··· SUPPLIED MATERIAL ···

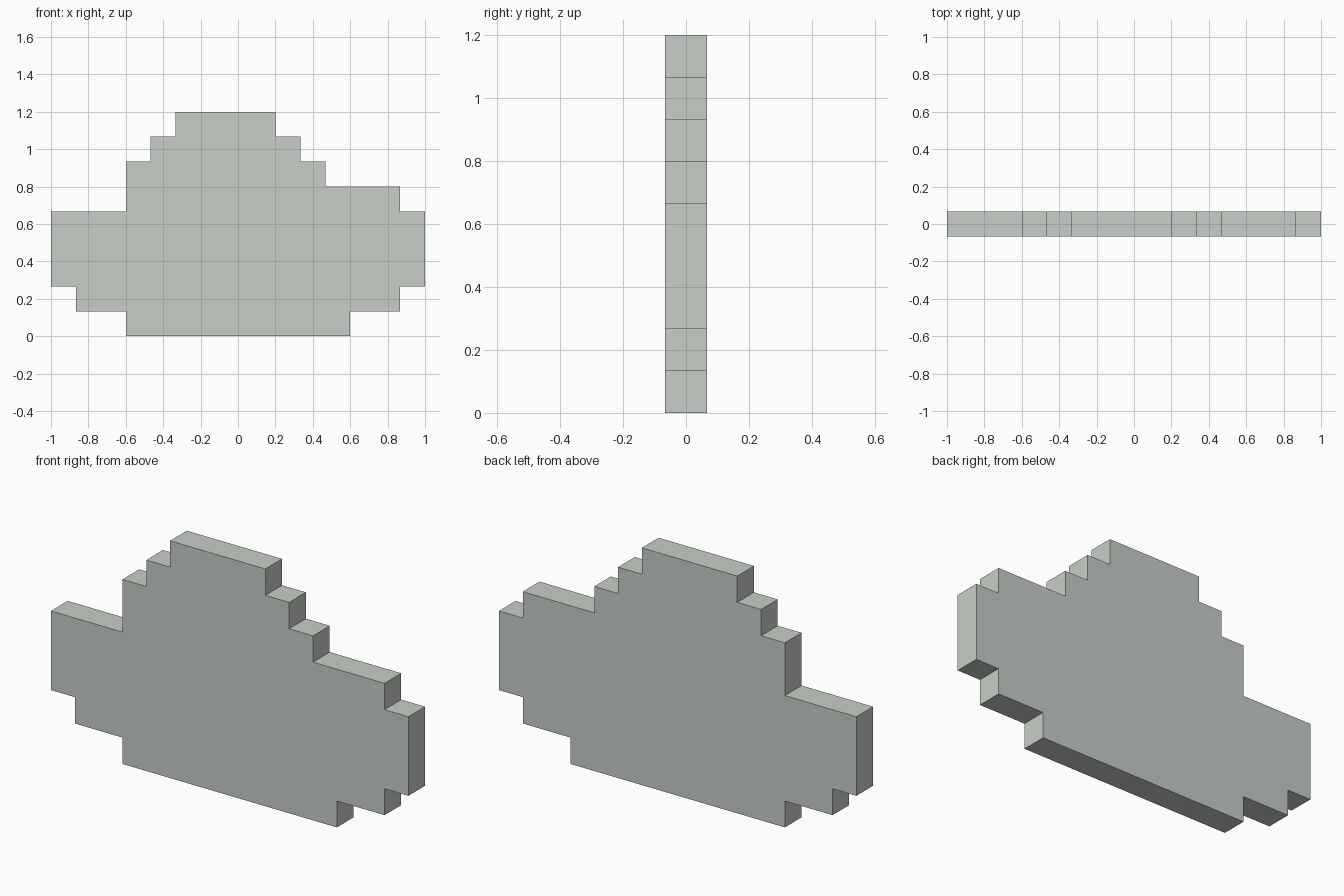
import bpy, bmesh

if "Cube" in bpy.data.objects:
    bpy.data.objects.remove(bpy.data.objects["Cube"])

U = 2 / 15  # one pixel step

# Horizontal bands of the cloud: (left, right, top) in pixel steps, bottom to top
bands = [(-4.5, 4.5, 1), (-6.5, 6.5, 2), (-7.5, 7.5, 5), (-4.5, 6.5, 6),
         (-4.5, 3.5, 7), (-3.5, 2.5, 8), (-2.5, 1.5, 9)]

# Stepped outline: up the right side, then down the left side
right, left, z = [], [], 0
for x0, x1, top in bands:
    right += [(x1, z), (x1, top)]
    left += [(x0, z), (x0, top)]
    z = top
outline = right + left[::-1]
# Drop points lying in the middle of a straight edge
n = len(outline)
outline = [p for i, p in enumerate(outline)
           if not (outline[i - 1][0] == p[0] == outline[(i + 1) % n][0])
           and p != outline[i - 1]]

# Extrude the outline into a slab
bm = bmesh.new()
face = bm.faces.new([bm.verts.new((x * U, -U / 2, z * U)) for x, z in outline])
ext = bmesh.ops.extrude_face_region(bm, geom=[face], use_keep_orig=True)
moved = [v for v in ext["geom"] if isinstance(v, bmesh.types.BMVert)]
bmesh.ops.translate(bm, verts=moved, vec=(0, U, 0))
bmesh.ops.recalc_face_normals(bm, faces=bm.faces)
mesh = bpy.data.meshes.new("cloud")
bm.to_mesh(mesh)
bm.free()

# Pale grey colour
mat = bpy.data.materials.new("pale grey")
mat.diffuse_color = (0.58, 0.62, 0.58, 1)
mat.use_nodes = True
mat.node_tree.nodes["Principled BSDF"].inputs["Base Color"].default_value = mat.diffuse_color
mesh.materials.append(mat)

cloud = bpy.data.objects.new("cloud", mesh)
bpy.context.collection.objects.link(cloud)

···

ABOUT THIS TASK — Copy out every entry above word for word; omit the images.

SOLUTION TO THE EXERCISE —
import bpy, bmesh

if "Cube" in bpy.data.objects:
    bpy.data.objects.remove(bpy.data.objects["Cube"])

U = 2 / 15  # one pixel step

# Horizontal bands of the cloud: (left, right, top) in pixel steps, bottom to top
bands = [(-4.5, 4.5, 1), (-6.5, 6.5, 2), (-7.5, 7.5, 5), (-4.5, 6.5, 6),
         (-4.5, 3.5, 7), (-3.5, 2.5, 8), (-2.5, 1.5, 9)]

# Stepped outline: up the right side, then down the left side
right, left, z = [], [], 0
for x0, x1, top in bands:
    right += [(x1, z), (x1, top)]
    left += [(x0, z), (x0, top)]
    z = top
outline = right + left[::-1]
# Drop points lying in the middle of a straight edge
n = len(outline)
outline = [p for i, p in enumerate(outline)
           if not (outline[i - 1][0] == p[0] == outline[(i + 1) % n][0])
           and p != outline[i - 1]]

# Extrude the outline into a slab
bm = bmesh.new()
face = bm.faces.new([bm.verts.new((x * U, -U / 2, z * U)) for x, z in outline])
ext = bmesh.ops.extrude_face_region(bm, geom=[face], use_keep_orig=True)
moved = [v for v in ext["geom"] if isinstance(v, bmesh.types.BMVert)]
bmesh.ops.translate(bm, verts=moved, vec=(0, U, 0))
bmesh.ops.recalc_face_normals(bm, faces=bm.faces)
mesh = bpy.data.meshes.new("cloud")
bm.to_mesh(mesh)
bm.free()

# Pale grey colour
mat = bpy.data.materials.new("pale grey")
mat.diffuse_color = (0.58, 0.62, 0.58, 1)
mat.use_nodes = True
mat.node_tree.nodes["Principled BSDF"].inputs["Base Color"].default_value = mat.diffuse_color
mesh.materials.append(mat)

cloud = bpy.data.objects.new("cloud", mesh)
bpy.context.collection.objects.link(cloud)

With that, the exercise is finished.